(Dataset excerpts):
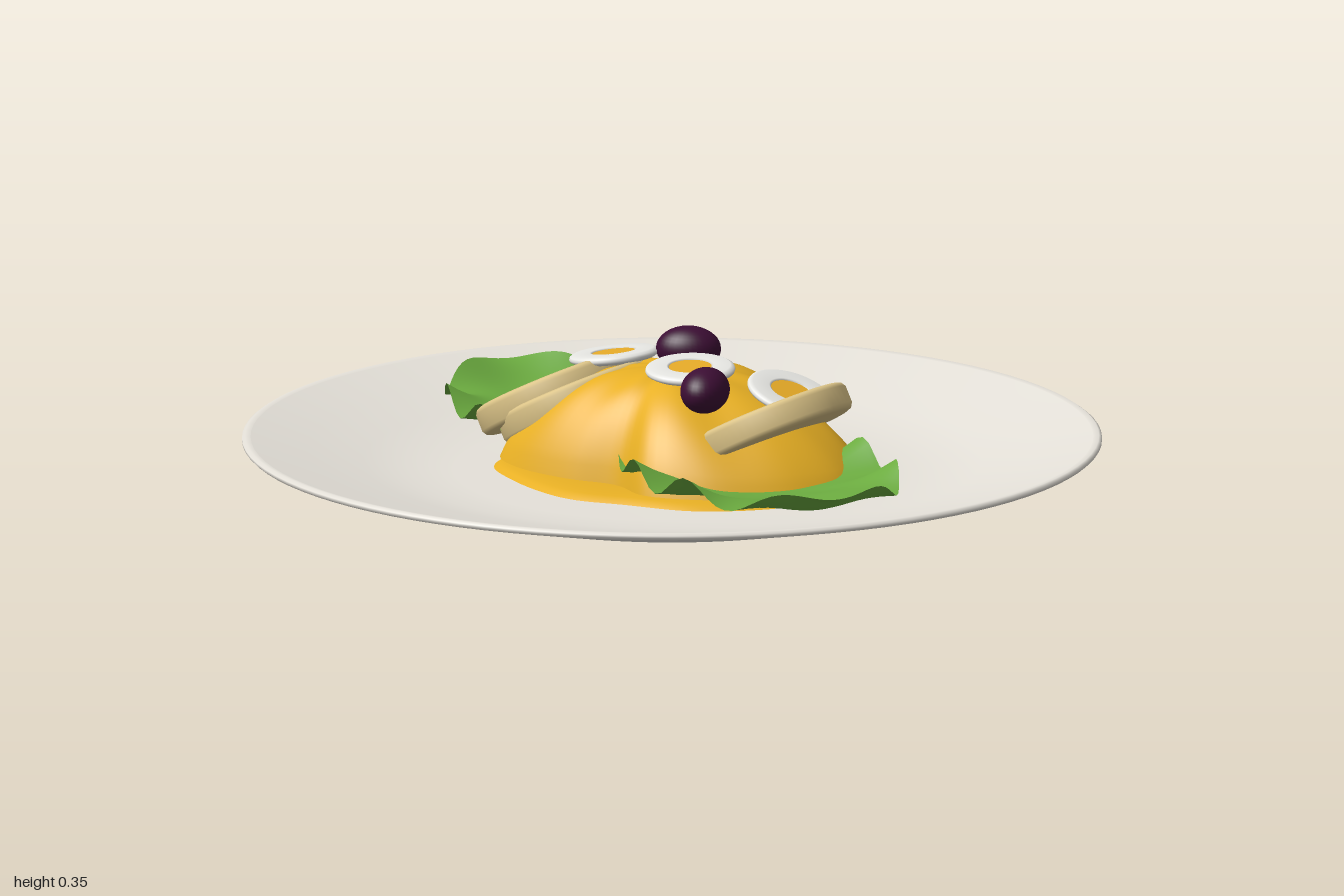
import * as THREE from 'three';

const mat = (name, color, side = THREE.FrontSide) => {
  const m = new THREE.MeshStandardMaterial({ color, side });
  m.name = name;
  return m;
};

// Surface of rings shrinking from a closed outline to its centre; height(r, x, z, angle)
function mound(outline, height, rings = 24, sides = 96) {
  const pos = [], idx = [];
  for (let i = 0; i <= rings; i++) {
    for (let j = 0; j < sides; j++) {
      const r = i / rings, p = outline(j / sides), x = p.x * r, z = p.z * r;
      pos.push(x, height(r, x, z, Math.atan2(p.z, p.x)), z);
      if (i === rings) continue;
      const a = i * sides + j, b = i * sides + (j + 1) % sides;
      if (i > 0) idx.push(a, b, a + sides);
      idx.push(b, b + sides, a + sides);
    }
  }
  const g = new THREE.BufferGeometry();
  g.setAttribute('position', new THREE.Float32BufferAttribute(pos, 3));
  g.setIndex(idx);
  g.computeVertexNormals();
  return g;
}

const closedOutline = (pts) => {
  const c = new THREE.CatmullRomCurve3(pts.map(([x, z]) => new THREE.Vector3(x, 0, z)), true);
  return (t) => c.getPoint(t);
};

const lathe = (pts, n = 48) =>
  new THREE.LatheGeometry(pts.map(([x, y]) => new THREE.Vector2(x, y)), n);

export function createModel() {
  const model = new THREE.Group();
  const ceramic = mat('plateCeramic', 0xe6e2da);
  const sauce = mat('yellowSauce', 0xe8b024, THREE.DoubleSide);
  const green = mat('lettuceGreen', 0x6cac40, THREE.DoubleSide);
  const potato = mat('potatoCream', 0xdcc488);
  const white = mat('eggWhite', 0xf0f0ec);
  const yolk = mat('eggYolk', 0xe8ac28);
  const purple = mat('olivePurple', 0x3c0e34);

  const add = (name, geo, m, parent = model) => {
    const mesh = new THREE.Mesh(geo, m);
    mesh.name = name;
    parent.add(mesh);
    return mesh;
  };

  // Plate: flat foot and flared wall below, smooth shallow well above
  add('plateUnderside', lathe([[0, 0], [0.56, 0]], 96), ceramic);
  add('plateWall', lathe([[0.56, 0], [0.995, 0.108]], 96), ceramic);
  add('plateRim', lathe([[0.995, 0.108], [1, 0.113], [1, 0.119], [0.993, 0.124], [0.98, 0.122]], 96), ceramic);
  add('plateWell', lathe([[0.98, 0.122], [0.85, 0.092], [0.72, 0.064], [0.62, 0.047], [0.5, 0.04], [0, 0.04]], 96), ceramic);

  // Sauce puddle on the plate
  const puddle = closedOutline([
    [0.49, -0.05], [0.44, 0.15], [0.3, 0.3], [0.12, 0.35], [0, 0.38], [-0.1, 0.365],
    [-0.25, 0.3], [-0.36, 0.22], [-0.41, 0.08], [-0.43, -0.05], [-0.38, -0.18],
    [-0.2, -0.24], [0, -0.3], [0.15, -0.31], [0.28, -0.27], [0.43, -0.18]]);
  add('saucePuddle', mound(puddle, (r) => 0.036 + 0.026 * Math.sqrt(1 - r ** 6)), sauce);

  // Two wavy lettuce leaves, half a turn apart
  const leafOutline = (t) => {
    const a = t * Math.PI * 2;
    return new THREE.Vector3(0.43 * Math.cos(a), 0, 0.29 * Math.sin(a));
  };
  const leafHeight = (r, x, z, a) => 0.075 + 0.055 * r * r
    + 0.02 * r * r * Math.sin(26 * x + 3 * z)
    + 0.01 * r ** 3 * Math.sin(9 * a + 1);
  const leafGeo = mound(leafOutline, leafHeight);
  leafGeo.rotateY(-0.43);
  leafGeo.translate(-0.36, 0, -0.14);
  ['rightLeaf', 'leftLeaf'].forEach((name, i) => {
    add(name, leafGeo, green).rotation.y = i * Math.PI;
  });

  // Sauce draped over the potatoes
  const drape = closedOutline([
    [0.5, -0.03], [0.46, 0.09], [0.38, 0.19], [0.28, 0.27], [0.15, 0.31], [0.04, 0.265],
    [-0.1, 0.28], [-0.25, 0.26], [-0.35, 0.2], [-0.4, 0.08], [-0.41, -0.06], [-0.36, -0.19],
    [-0.2, -0.24], [-0.07, -0.25], [0.04, -0.315], [0.18, -0.315], [0.31, -0.235], [0.45, -0.16]]);
  add('sauceDrape', mound(drape, (r, x, z, a) => {
    const p = 2.2 + 1.2 * Math.sin(a) ** 2;
    return 0.06 + 0.23 * (1 - r ** p) ** 0.8 + 0.008 * Math.sin(9 * a) * r * r * (1 - r) * 4;
  }, 32), sauce);

  // Leaning potato slices with softened edges
  const sliceGeo = lathe([[0, -0.034], [0.175, -0.034], [0.186, -0.03], [0.192, -0.02],
    [0.192, 0.02], [0.186, 0.03], [0.175, 0.034], [0, 0.034]], 56);
  [[-0.335, 0.178, 0.005], [-0.26, 0.172, 0.02], [-0.05, 0.178, -0.03], [0.3, 0.195, 0.01]]
    .forEach(([x, y, z], i) => {
      const s = add('potatoSlice' + (i + 1), sliceGeo, potato);
      s.position.set(x, y, z);
      s.rotation.z = 0.48;
    });

  // Egg slices: rounded white ring around a yolk disc
  const ringGeo = lathe([[0.05, -0.01], [0.094, -0.01], [0.103, -0.005], [0.105, 0],
    [0.103, 0.006], [0.094, 0.011], [0.055, 0.011], [0.05, 0.008], [0.05, -0.01]]);
  const yolkGeo = new THREE.CylinderGeometry(0.051, 0.051, 0.016, 32);
  [[-0.2, 0.28, -0.04, 0, 0.14], [0.08, 0.299, 0.035, 0.08, -0.03], [0.32, 0.262, -0.035, 0, -0.36]]
    .forEach(([x, y, z, rx, rz], i) => {
      const egg = new THREE.Group();
      egg.name = 'eggSlice' + (i + 1);
      egg.position.set(x, y, z);
      egg.rotation.set(rx, 0, rz);
      add('eggWhiteRing', ringGeo, white, egg);
      add('eggYolkDisc', yolkGeo, yolk, egg);
      model.add(egg);
    });

  // Olives
  const oliveGeo = new THREE.SphereGeometry(1, 32, 20).scale(0.076, 0.053, 0.056);
  [[-0.052, 0.3, -0.132, 0.55], [0.203, 0.287, 0.14, -1.2]].forEach(([x, y, z, ry], i) => {
    const o = add('olive' + (i + 1), oliveGeo, purple);
    o.position.set(x, y, z);
    o.rotation.y = ry;
  });

  return model;
}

(TRY IT): Repeat each entry above exactly. Omit the pictures.

(ANSWER TO THIS PROBLEM):
import * as THREE from 'three';

const mat = (name, color, side = THREE.FrontSide) => {
  const m = new THREE.MeshStandardMaterial({ color, side });
  m.name = name;
  return m;
};

// Surface of rings shrinking from a closed outline to its centre; height(r, x, z, angle)
function mound(outline, height, rings = 24, sides = 96) {
  const pos = [], idx = [];
  for (let i = 0; i <= rings; i++) {
    for (let j = 0; j < sides; j++) {
      const r = i / rings, p = outline(j / sides), x = p.x * r, z = p.z * r;
      pos.push(x, height(r, x, z, Math.atan2(p.z, p.x)), z);
      if (i === rings) continue;
      const a = i * sides + j, b = i * sides + (j + 1) % sides;
      if (i > 0) idx.push(a, b, a + sides);
      idx.push(b, b + sides, a + sides);
    }
  }
  const g = new THREE.BufferGeometry();
  g.setAttribute('position', new THREE.Float32BufferAttribute(pos, 3));
  g.setIndex(idx);
  g.computeVertexNormals();
  return g;
}

const closedOutline = (pts) => {
  const c = new THREE.CatmullRomCurve3(pts.map(([x, z]) => new THREE.Vector3(x, 0, z)), true);
  return (t) => c.getPoint(t);
};

const lathe = (pts, n = 48) =>
  new THREE.LatheGeometry(pts.map(([x, y]) => new THREE.Vector2(x, y)), n);

export function createModel() {
  const model = new THREE.Group();
  const ceramic = mat('plateCeramic', 0xe6e2da);
  const sauce = mat('yellowSauce', 0xe8b024, THREE.DoubleSide);
  const green = mat('lettuceGreen', 0x6cac40, THREE.DoubleSide);
  const potato = mat('potatoCream', 0xdcc488);
  const white = mat('eggWhite', 0xf0f0ec);
  const yolk = mat('eggYolk', 0xe8ac28);
  const purple = mat('olivePurple', 0x3c0e34);

  const add = (name, geo, m, parent = model) => {
    const mesh = new THREE.Mesh(geo, m);
    mesh.name = name;
    parent.add(mesh);
    return mesh;
  };

  // Plate: flat foot and flared wall below, smooth shallow well above
  add('plateUnderside', lathe([[0, 0], [0.56, 0]], 96), ceramic);
  add('plateWall', lathe([[0.56, 0], [0.995, 0.108]], 96), ceramic);
  add('plateRim', lathe([[0.995, 0.108], [1, 0.113], [1, 0.119], [0.993, 0.124], [0.98, 0.122]], 96), ceramic);
  add('plateWell', lathe([[0.98, 0.122], [0.85, 0.092], [0.72, 0.064], [0.62, 0.047], [0.5, 0.04], [0, 0.04]], 96), ceramic);

  // Sauce puddle on the plate
  const puddle = closedOutline([
    [0.49, -0.05], [0.44, 0.15], [0.3, 0.3], [0.12, 0.35], [0, 0.38], [-0.1, 0.365],
    [-0.25, 0.3], [-0.36, 0.22], [-0.41, 0.08], [-0.43, -0.05], [-0.38, -0.18],
    [-0.2, -0.24], [0, -0.3], [0.15, -0.31], [0.28, -0.27], [0.43, -0.18]]);
  add('saucePuddle', mound(puddle, (r) => 0.036 + 0.026 * Math.sqrt(1 - r ** 6)), sauce);

  // Two wavy lettuce leaves, half a turn apart
  const leafOutline = (t) => {
    const a = t * Math.PI * 2;
    return new THREE.Vector3(0.43 * Math.cos(a), 0, 0.29 * Math.sin(a));
  };
  const leafHeight = (r, x, z, a) => 0.075 + 0.055 * r * r
    + 0.02 * r * r * Math.sin(26 * x + 3 * z)
    + 0.01 * r ** 3 * Math.sin(9 * a + 1);
  const leafGeo = mound(leafOutline, leafHeight);
  leafGeo.rotateY(-0.43);
  leafGeo.translate(-0.36, 0, -0.14);
  ['rightLeaf', 'leftLeaf'].forEach((name, i) => {
    add(name, leafGeo, green).rotation.y = i * Math.PI;
  });

  // Sauce draped over the potatoes
  const drape = closedOutline([
    [0.5, -0.03], [0.46, 0.09], [0.38, 0.19], [0.28, 0.27], [0.15, 0.31], [0.04, 0.265],
    [-0.1, 0.28], [-0.25, 0.26], [-0.35, 0.2], [-0.4, 0.08], [-0.41, -0.06], [-0.36, -0.19],
    [-0.2, -0.24], [-0.07, -0.25], [0.04, -0.315], [0.18, -0.315], [0.31, -0.235], [0.45, -0.16]]);
  add('sauceDrape', mound(drape, (r, x, z, a) => {
    const p = 2.2 + 1.2 * Math.sin(a) ** 2;
    return 0.06 + 0.23 * (1 - r ** p) ** 0.8 + 0.008 * Math.sin(9 * a) * r * r * (1 - r) * 4;
  }, 32), sauce);

  // Leaning potato slices with softened edges
  const sliceGeo = lathe([[0, -0.034], [0.175, -0.034], [0.186, -0.03], [0.192, -0.02],
    [0.192, 0.02], [0.186, 0.03], [0.175, 0.034], [0, 0.034]], 56);
  [[-0.335, 0.178, 0.005], [-0.26, 0.172, 0.02], [-0.05, 0.178, -0.03], [0.3, 0.195, 0.01]]
    .forEach(([x, y, z], i) => {
      const s = add('potatoSlice' + (i + 1), sliceGeo, potato);
      s.position.set(x, y, z);
      s.rotation.z = 0.48;
    });

  // Egg slices: rounded white ring around a yolk disc
  const ringGeo = lathe([[0.05, -0.01], [0.094, -0.01], [0.103, -0.005], [0.105, 0],
    [0.103, 0.006], [0.094, 0.011], [0.055, 0.011], [0.05, 0.008], [0.05, -0.01]]);
  const yolkGeo = new THREE.CylinderGeometry(0.051, 0.051, 0.016, 32);
  [[-0.2, 0.28, -0.04, 0, 0.14], [0.08, 0.299, 0.035, 0.08, -0.03], [0.32, 0.262, -0.035, 0, -0.36]]
    .forEach(([x, y, z, rx, rz], i) => {
      const egg = new THREE.Group();
      egg.name = 'eggSlice' + (i + 1);
      egg.position.set(x, y, z);
      egg.rotation.set(rx, 0, rz);
      add('eggWhiteRing', ringGeo, white, egg);
      add('eggYolkDisc', yolkGeo, yolk, egg);
      model.add(egg);
    });

  // Olives
  const oliveGeo = new THREE.SphereGeometry(1, 32, 20).scale(0.076, 0.053, 0.056);
  [[-0.052, 0.3, -0.132, 0.55], [0.203, 0.287, 0.14, -1.2]].forEach(([x, y, z, ry], i) => {
    const o = add('olive' + (i + 1), oliveGeo, purple);
    o.position.set(x, y, z);
    o.rotation.y = ry;
  });

  return model;
}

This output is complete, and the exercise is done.